Records to process: Begin
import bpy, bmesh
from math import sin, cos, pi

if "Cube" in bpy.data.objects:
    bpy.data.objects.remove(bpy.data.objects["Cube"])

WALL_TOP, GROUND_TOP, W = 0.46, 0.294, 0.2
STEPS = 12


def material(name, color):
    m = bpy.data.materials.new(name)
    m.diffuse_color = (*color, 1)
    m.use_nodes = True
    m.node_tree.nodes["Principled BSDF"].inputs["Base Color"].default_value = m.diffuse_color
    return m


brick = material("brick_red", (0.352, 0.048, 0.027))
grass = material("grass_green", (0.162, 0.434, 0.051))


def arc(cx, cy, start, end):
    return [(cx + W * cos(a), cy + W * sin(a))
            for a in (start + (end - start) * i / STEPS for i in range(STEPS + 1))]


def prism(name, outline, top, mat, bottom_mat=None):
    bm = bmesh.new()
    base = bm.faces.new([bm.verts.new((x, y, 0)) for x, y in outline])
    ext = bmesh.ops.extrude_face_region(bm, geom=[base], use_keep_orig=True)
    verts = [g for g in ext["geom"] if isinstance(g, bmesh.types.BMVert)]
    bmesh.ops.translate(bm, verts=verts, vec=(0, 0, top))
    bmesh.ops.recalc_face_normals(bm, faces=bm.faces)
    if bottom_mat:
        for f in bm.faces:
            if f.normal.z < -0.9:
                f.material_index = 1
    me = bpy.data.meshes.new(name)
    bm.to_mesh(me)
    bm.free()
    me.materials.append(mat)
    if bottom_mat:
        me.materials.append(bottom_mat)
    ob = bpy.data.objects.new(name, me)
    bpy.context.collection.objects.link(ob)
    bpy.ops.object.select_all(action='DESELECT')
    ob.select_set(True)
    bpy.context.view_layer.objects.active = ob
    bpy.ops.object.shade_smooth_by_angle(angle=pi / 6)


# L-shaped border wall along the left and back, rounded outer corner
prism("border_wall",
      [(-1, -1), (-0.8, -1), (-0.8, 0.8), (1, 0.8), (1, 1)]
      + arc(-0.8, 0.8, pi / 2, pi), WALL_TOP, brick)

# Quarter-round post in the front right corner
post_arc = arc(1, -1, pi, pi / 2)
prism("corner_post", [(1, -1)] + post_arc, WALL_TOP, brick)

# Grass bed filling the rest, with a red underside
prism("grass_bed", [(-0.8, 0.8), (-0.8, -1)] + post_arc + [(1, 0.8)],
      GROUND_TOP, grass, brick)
Records to process: End
Records to process: Begin
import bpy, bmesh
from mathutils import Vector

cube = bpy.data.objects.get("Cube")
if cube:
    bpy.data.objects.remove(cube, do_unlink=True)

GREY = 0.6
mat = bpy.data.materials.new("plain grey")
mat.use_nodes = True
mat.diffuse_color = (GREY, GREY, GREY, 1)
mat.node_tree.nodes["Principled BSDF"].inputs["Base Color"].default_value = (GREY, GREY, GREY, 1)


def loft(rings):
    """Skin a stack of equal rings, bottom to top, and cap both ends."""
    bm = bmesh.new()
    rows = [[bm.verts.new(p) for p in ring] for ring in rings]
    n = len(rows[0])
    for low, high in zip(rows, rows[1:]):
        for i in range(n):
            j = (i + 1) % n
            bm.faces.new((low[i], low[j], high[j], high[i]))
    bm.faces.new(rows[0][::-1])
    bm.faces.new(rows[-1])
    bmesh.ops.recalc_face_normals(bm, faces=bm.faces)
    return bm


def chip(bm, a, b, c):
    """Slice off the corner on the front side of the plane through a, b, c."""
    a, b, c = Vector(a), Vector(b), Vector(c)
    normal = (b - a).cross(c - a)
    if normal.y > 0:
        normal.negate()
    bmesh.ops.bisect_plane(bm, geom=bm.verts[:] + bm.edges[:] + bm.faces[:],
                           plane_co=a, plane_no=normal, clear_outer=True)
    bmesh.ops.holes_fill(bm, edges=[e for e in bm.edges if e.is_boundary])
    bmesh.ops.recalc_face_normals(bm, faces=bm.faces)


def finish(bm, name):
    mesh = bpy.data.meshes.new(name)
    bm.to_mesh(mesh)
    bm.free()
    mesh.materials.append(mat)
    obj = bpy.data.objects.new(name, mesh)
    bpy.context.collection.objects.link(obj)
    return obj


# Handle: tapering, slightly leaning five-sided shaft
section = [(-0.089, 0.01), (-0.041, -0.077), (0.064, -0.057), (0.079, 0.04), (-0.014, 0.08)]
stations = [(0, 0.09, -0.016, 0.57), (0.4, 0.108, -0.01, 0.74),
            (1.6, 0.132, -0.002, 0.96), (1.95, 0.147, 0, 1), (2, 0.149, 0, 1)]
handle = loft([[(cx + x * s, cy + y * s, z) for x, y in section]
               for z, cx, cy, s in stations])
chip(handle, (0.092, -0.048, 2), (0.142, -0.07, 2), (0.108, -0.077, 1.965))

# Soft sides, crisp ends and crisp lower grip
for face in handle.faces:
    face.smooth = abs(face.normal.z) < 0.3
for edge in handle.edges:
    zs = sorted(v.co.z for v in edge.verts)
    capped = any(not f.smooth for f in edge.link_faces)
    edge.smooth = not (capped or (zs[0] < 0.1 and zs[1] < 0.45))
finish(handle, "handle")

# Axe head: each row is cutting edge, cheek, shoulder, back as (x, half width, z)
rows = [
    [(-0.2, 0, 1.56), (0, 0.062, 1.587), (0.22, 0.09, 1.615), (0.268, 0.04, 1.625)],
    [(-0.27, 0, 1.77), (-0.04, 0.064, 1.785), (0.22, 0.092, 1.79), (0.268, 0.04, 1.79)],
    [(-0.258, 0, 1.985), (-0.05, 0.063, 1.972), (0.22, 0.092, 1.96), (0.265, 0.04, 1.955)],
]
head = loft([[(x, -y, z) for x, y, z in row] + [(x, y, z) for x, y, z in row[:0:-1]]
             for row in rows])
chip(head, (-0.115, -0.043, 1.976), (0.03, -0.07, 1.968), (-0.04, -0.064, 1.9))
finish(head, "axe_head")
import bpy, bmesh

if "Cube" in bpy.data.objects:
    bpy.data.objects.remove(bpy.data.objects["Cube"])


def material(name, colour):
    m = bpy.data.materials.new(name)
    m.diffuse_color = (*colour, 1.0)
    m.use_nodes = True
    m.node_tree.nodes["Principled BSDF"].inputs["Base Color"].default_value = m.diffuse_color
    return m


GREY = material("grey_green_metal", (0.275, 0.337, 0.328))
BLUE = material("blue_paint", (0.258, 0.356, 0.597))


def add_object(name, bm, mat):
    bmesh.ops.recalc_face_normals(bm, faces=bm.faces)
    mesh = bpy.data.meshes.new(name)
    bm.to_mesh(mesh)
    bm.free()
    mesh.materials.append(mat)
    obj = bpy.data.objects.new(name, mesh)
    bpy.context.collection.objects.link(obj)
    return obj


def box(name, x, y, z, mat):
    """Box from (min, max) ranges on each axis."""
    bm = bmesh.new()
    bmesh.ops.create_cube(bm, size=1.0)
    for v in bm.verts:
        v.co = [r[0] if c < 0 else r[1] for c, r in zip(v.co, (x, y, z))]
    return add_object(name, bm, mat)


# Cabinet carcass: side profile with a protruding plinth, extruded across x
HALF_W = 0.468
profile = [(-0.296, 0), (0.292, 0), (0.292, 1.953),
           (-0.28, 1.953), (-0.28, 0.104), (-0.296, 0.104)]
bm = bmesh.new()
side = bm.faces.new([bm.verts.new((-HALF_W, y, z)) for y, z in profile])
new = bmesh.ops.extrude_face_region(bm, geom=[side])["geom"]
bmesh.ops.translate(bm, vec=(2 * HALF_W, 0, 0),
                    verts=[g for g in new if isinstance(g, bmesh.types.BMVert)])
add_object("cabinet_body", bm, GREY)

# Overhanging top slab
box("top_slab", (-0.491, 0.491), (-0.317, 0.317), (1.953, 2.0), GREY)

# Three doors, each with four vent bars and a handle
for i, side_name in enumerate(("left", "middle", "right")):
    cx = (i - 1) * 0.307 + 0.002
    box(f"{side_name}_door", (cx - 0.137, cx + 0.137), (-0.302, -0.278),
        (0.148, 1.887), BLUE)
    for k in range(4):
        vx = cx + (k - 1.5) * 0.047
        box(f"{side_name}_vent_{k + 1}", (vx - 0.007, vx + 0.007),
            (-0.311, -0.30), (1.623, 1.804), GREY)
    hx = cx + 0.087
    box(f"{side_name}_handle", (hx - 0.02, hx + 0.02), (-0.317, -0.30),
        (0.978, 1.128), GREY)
Records to process: End
Task to carry out: Above are some records; copy exactly the lines from the one with "bm.faces.new(rows[-1])" through the one with "a, b, c = Vector(a), Vector(b), Vector(c)", both included, and no others.

Final answer:
    bm.faces.new(rows[-1])
    bmesh.ops.recalc_face_normals(bm, faces=bm.faces)
    return bm


def chip(bm, a, b, c):
    """Slice off the corner on the front side of the plane through a, b, c."""
    a, b, c = Vector(a), Vector(b), Vector(c)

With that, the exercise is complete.